EXERCISE INPUT Block Start
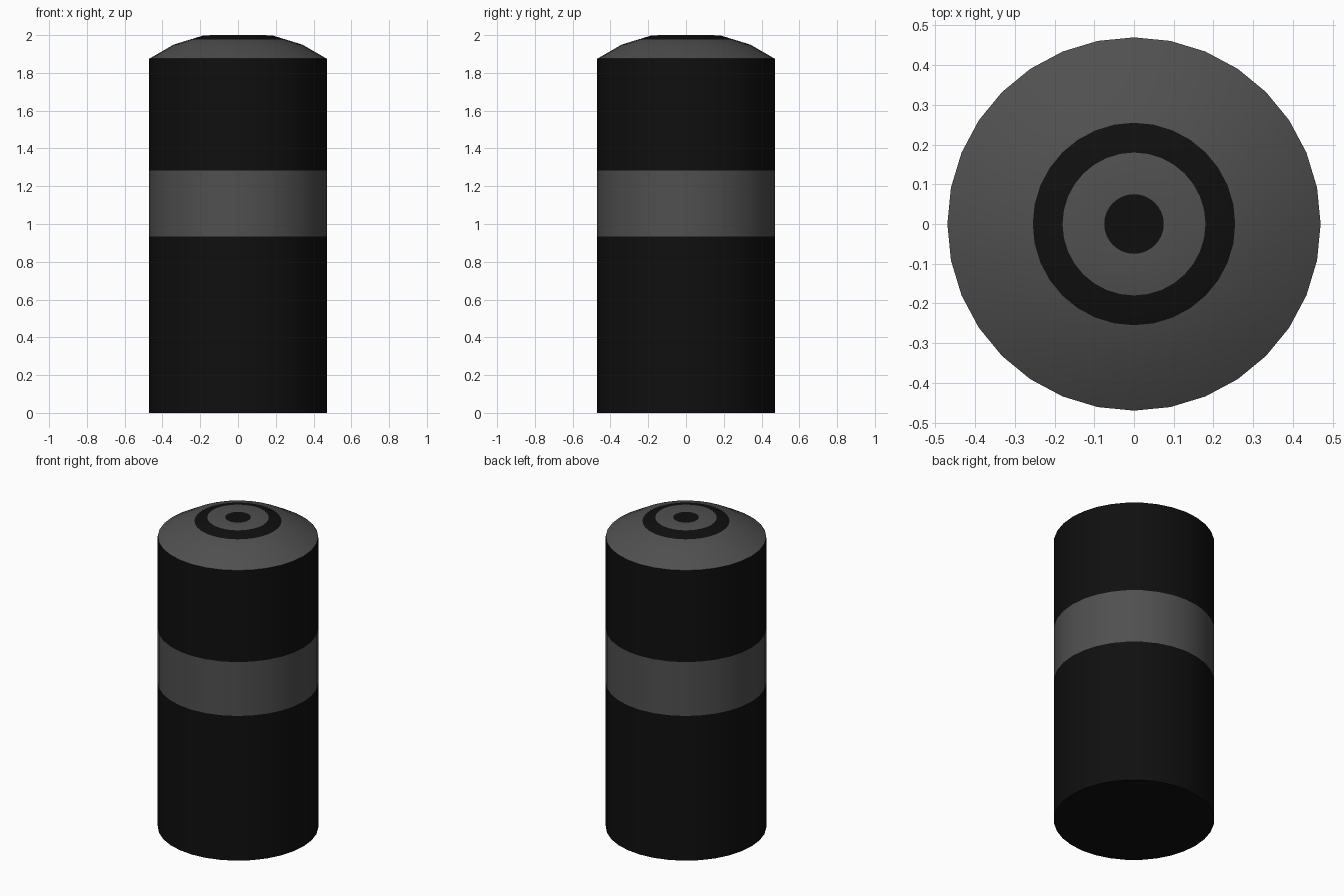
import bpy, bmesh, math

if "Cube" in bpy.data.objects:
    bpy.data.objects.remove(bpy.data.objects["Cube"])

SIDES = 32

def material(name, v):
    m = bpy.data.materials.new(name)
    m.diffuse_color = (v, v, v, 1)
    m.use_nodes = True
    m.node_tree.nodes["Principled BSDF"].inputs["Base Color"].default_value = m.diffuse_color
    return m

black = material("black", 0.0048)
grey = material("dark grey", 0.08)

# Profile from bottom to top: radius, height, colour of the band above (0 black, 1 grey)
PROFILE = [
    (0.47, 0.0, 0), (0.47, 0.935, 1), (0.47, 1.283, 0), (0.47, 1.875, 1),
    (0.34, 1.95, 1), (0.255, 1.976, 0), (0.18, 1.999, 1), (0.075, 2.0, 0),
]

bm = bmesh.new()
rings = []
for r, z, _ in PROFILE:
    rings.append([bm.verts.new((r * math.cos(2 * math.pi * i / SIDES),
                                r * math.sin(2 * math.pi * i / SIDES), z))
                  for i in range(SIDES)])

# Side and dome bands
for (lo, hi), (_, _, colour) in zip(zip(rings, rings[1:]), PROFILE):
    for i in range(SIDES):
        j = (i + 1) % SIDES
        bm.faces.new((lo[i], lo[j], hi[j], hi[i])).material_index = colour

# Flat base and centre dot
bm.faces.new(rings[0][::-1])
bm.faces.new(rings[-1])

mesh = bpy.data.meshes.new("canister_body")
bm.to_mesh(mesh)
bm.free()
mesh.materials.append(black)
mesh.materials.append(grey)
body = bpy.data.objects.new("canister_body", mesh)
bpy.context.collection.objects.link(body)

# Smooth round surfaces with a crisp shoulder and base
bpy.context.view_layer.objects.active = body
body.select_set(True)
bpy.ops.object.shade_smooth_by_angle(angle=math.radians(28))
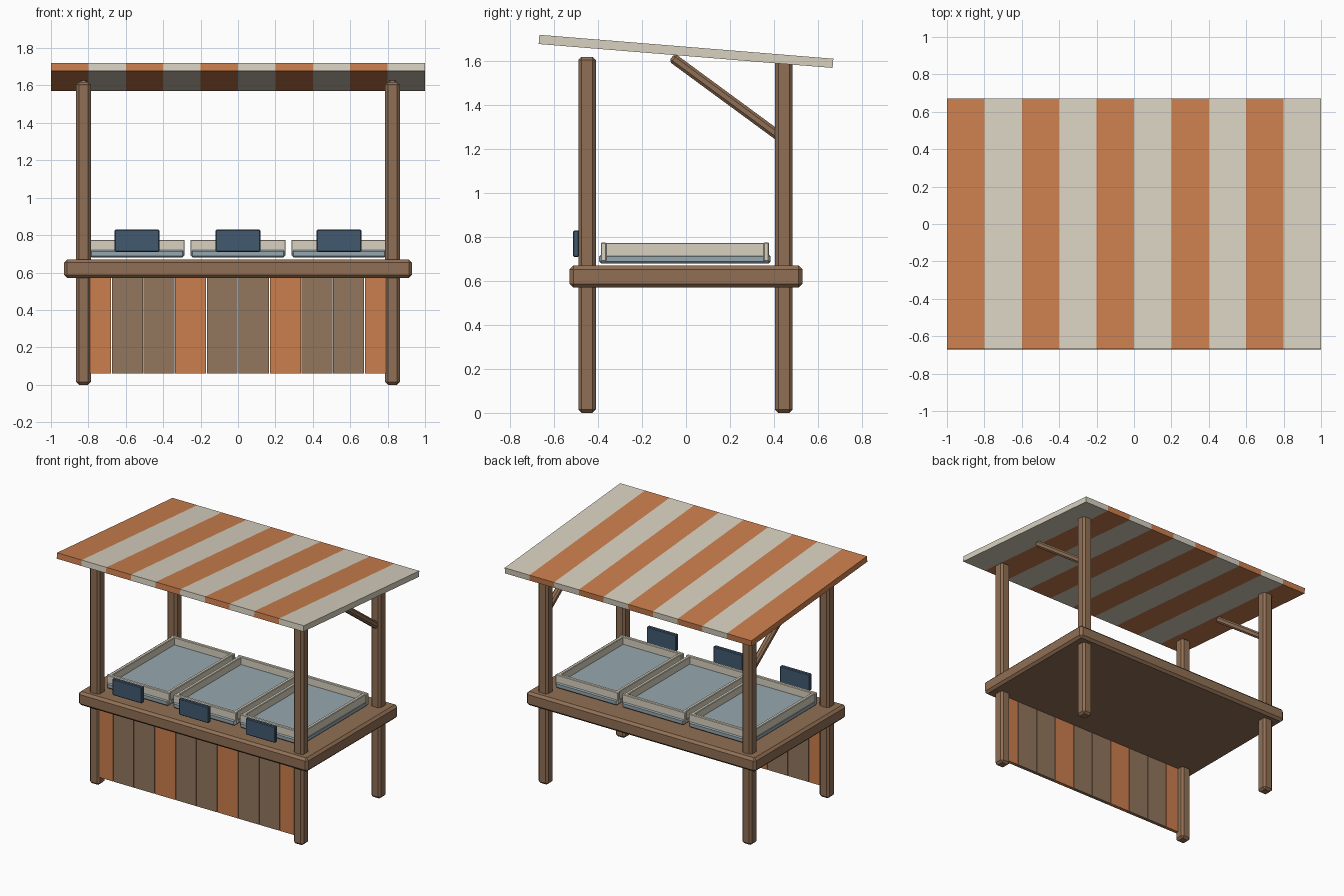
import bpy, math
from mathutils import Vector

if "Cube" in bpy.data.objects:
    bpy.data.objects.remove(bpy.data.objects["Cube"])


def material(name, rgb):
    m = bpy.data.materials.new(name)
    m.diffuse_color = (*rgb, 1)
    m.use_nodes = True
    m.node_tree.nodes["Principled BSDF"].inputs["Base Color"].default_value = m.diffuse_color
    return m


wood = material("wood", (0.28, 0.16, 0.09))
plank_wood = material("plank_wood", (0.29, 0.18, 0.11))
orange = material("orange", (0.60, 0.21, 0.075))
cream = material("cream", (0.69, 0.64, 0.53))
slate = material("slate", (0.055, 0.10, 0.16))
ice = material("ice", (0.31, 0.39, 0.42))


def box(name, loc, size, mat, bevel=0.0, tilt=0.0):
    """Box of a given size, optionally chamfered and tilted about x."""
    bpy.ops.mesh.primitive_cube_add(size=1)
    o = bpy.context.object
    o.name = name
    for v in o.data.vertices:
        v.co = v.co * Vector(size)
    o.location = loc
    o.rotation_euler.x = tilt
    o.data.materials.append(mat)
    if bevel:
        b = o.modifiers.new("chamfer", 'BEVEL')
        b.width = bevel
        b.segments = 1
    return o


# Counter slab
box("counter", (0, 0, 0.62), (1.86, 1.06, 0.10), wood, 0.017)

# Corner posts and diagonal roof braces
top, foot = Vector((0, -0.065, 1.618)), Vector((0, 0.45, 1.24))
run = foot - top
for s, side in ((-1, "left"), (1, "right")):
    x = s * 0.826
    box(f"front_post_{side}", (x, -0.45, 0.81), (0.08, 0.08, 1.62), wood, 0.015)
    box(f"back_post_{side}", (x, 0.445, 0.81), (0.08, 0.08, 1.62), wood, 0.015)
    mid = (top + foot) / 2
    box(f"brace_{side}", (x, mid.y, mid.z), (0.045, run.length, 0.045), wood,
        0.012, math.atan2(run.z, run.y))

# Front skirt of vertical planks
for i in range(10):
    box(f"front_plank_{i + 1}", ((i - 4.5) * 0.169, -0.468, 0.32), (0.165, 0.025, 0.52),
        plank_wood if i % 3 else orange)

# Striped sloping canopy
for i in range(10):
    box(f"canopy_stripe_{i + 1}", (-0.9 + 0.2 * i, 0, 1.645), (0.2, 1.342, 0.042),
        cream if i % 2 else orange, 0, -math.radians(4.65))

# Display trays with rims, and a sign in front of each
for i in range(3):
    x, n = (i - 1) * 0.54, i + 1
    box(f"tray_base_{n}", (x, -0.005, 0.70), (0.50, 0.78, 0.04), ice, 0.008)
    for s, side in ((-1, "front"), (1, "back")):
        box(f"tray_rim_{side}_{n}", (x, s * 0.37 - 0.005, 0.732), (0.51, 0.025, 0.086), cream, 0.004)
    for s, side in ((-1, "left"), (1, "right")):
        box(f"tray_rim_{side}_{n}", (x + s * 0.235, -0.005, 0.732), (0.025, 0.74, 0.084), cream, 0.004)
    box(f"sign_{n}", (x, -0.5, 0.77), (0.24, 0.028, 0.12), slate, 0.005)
EXERCISE INPUT Block End
EXERCISE GOAL.
Provide only the number of lines above that contain the word "objects".

TASK SOLUTION.
7